▸ WHAT THE TASK ASKS: The first line of the entries is where the copy starts and the line with "ob.name = name" is where it ends; set down each line exactly, both ends included, and drop pictures.

▸ Source texts of formatted documents:
###
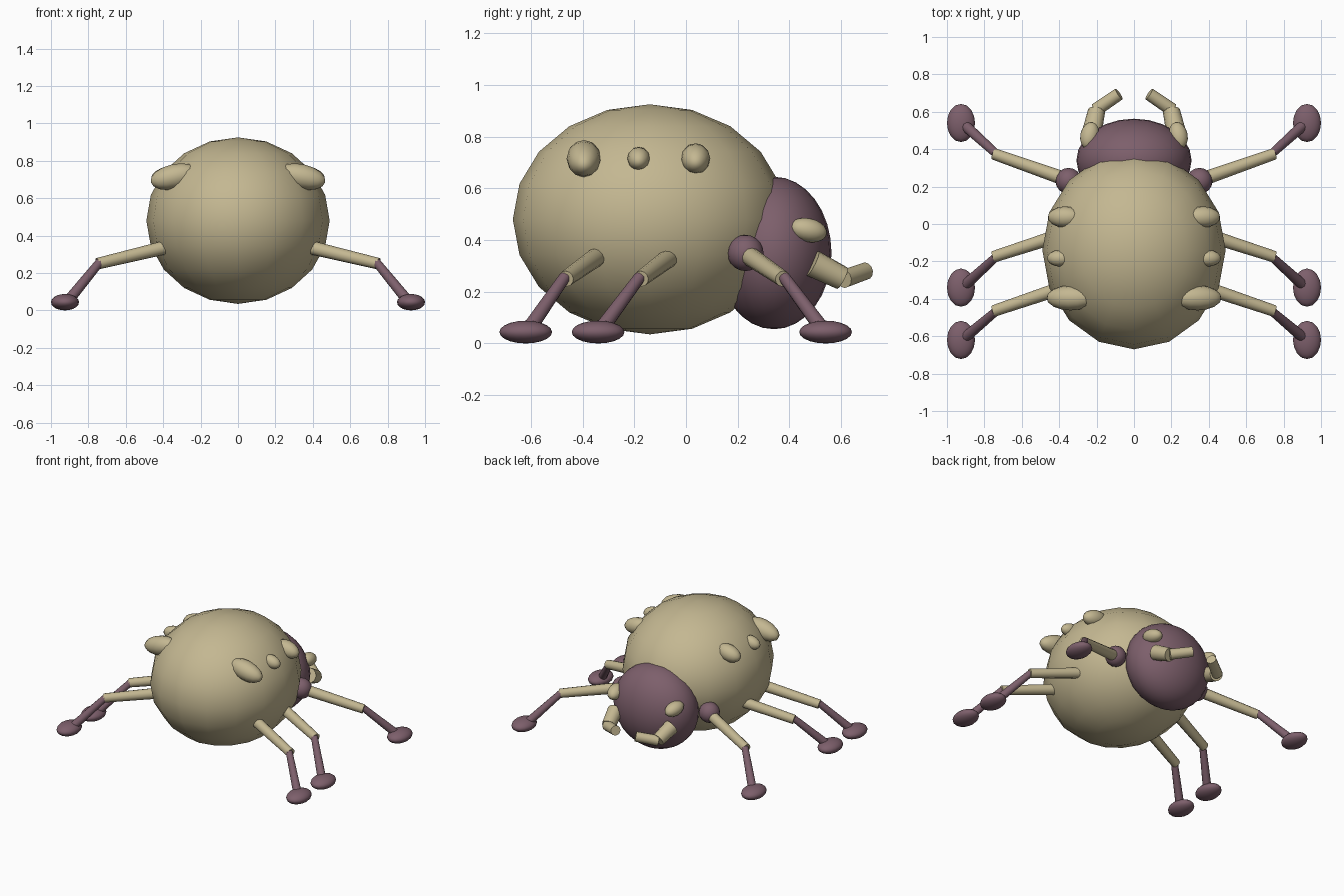
import bpy
from mathutils import Vector, Euler
from math import radians

if "Cube" in bpy.data.objects:
    bpy.data.objects.remove(bpy.data.objects["Cube"])


def material(name, rgb):
    m = bpy.data.materials.new(name)
    m.diffuse_color = (*rgb, 1)
    m.use_nodes = True
    m.node_tree.nodes["Principled BSDF"].inputs["Base Color"].default_value = m.diffuse_color
    return m


TAN = material("sandy_tan", (0.55, 0.475, 0.285))
PLUM = material("dusty_plum", (0.205, 0.115, 0.148))


def finish(name, mat, angle):
    ob = bpy.context.object
    ob.name = name
    ob.data.materials.append(mat)
    bpy.ops.object.shade_smooth_by_angle(angle=radians(angle))
    return ob


def ellipsoid(name, centre, radii, mat, rot=(0, 0, 0), segs=16, rings=10):
    bpy.ops.mesh.primitive_uv_sphere_add(segments=segs, ring_count=rings, radius=1,
                                         location=centre, rotation=rot)
    bpy.context.object.scale = radii
    return finish(name, mat, 60)


def rod(name, a, b, r1, r2, mat, sides=12):
    a, b = Vector(a), Vector(b)
    d = b - a
    bpy.ops.mesh.primitive_cone_add(vertices=sides, radius1=r1, radius2=r2, depth=d.length,
                                    location=(a + b) / 2,
                                    rotation=d.to_track_quat('Z', 'Y').to_euler())
    return finish(name, mat, 40)


# Main masses
ellipsoid("body", (0, -0.14, 0.48), (0.49, 0.53, 0.445), TAN)
ellipsoid("head", (0, 0.34, 0.35), (0.308, 0.223, 0.295), PLUM, segs=24, rings=16)

for side, s in (("left", -1), ("right", 1)):
    # Legs: hip, knee and foot positions along y
    for row, hip, knee, foot in (("front", 0.25, 0.375, 0.54),
                                 ("middle", -0.06, -0.175, -0.34),
                                 ("rear", -0.345, -0.465, -0.62)):
        rod(f"{row}_thigh_{side}", (s * 0.395, hip, 0.335), (s * 0.75, knee, 0.25),
            0.037, 0.031, TAN)
        dy = 0.012 if foot > knee else -0.012
        rod(f"{row}_shin_{side}", (s * 0.74, knee + dy * 0.3, 0.257),
            (s * 0.905, foot - dy, 0.055), 0.023, 0.029, PLUM)
        ellipsoid(f"{row}_foot_{side}", (s * 0.925, foot, 0.044), (0.075, 0.102, 0.044), PLUM)
    ellipsoid(f"shoulder_{side}", (s * 0.35, 0.23, 0.35), (0.07, 0.07, 0.07), PLUM)

    # Bumps along the upper flank, long axis pointing outward
    for row, x, y, r, length in (("rear", 0.34, -0.395, 0.067, 0.13),
                                 ("middle", 0.40, -0.183, 0.044, 0.065),
                                 ("front", 0.37, 0.037, 0.057, 0.092)):
        ellipsoid(f"{row}_bump_{side}", (s * x, y, 0.715), (r, r, length), TAN,
                  rot=(0, s * radians(103), 0), segs=12, rings=8)

    # Eyes and two-part mandibles
    ellipsoid(f"eye_{side}", (s * 0.237, 0.473, 0.438), (0.05, 0.075, 0.046), TAN,
              rot=(radians(-12), 0, s * radians(12)))
    rod(f"mandible_base_{side}", (s * 0.225, 0.49, 0.31), (s * 0.2, 0.605, 0.252),
        0.053, 0.046, TAN)
    rod(f"mandible_tip_{side}", (s * 0.205, 0.61, 0.25), (s * 0.08, 0.695, 0.28),
        0.036, 0.034, TAN)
###
▸ RESPONSE AREA:
import bpy
from mathutils import Vector, Euler
from math import radians

if "Cube" in bpy.data.objects:
    bpy.data.objects.remove(bpy.data.objects["Cube"])


def material(name, rgb):
    m = bpy.data.materials.new(name)
    m.diffuse_color = (*rgb, 1)
    m.use_nodes = True
    m.node_tree.nodes["Principled BSDF"].inputs["Base Color"].default_value = m.diffuse_color
    return m


TAN = material("sandy_tan", (0.55, 0.475, 0.285))
PLUM = material("dusty_plum", (0.205, 0.115, 0.148))


def finish(name, mat, angle):
    ob = bpy.context.object
    ob.name = name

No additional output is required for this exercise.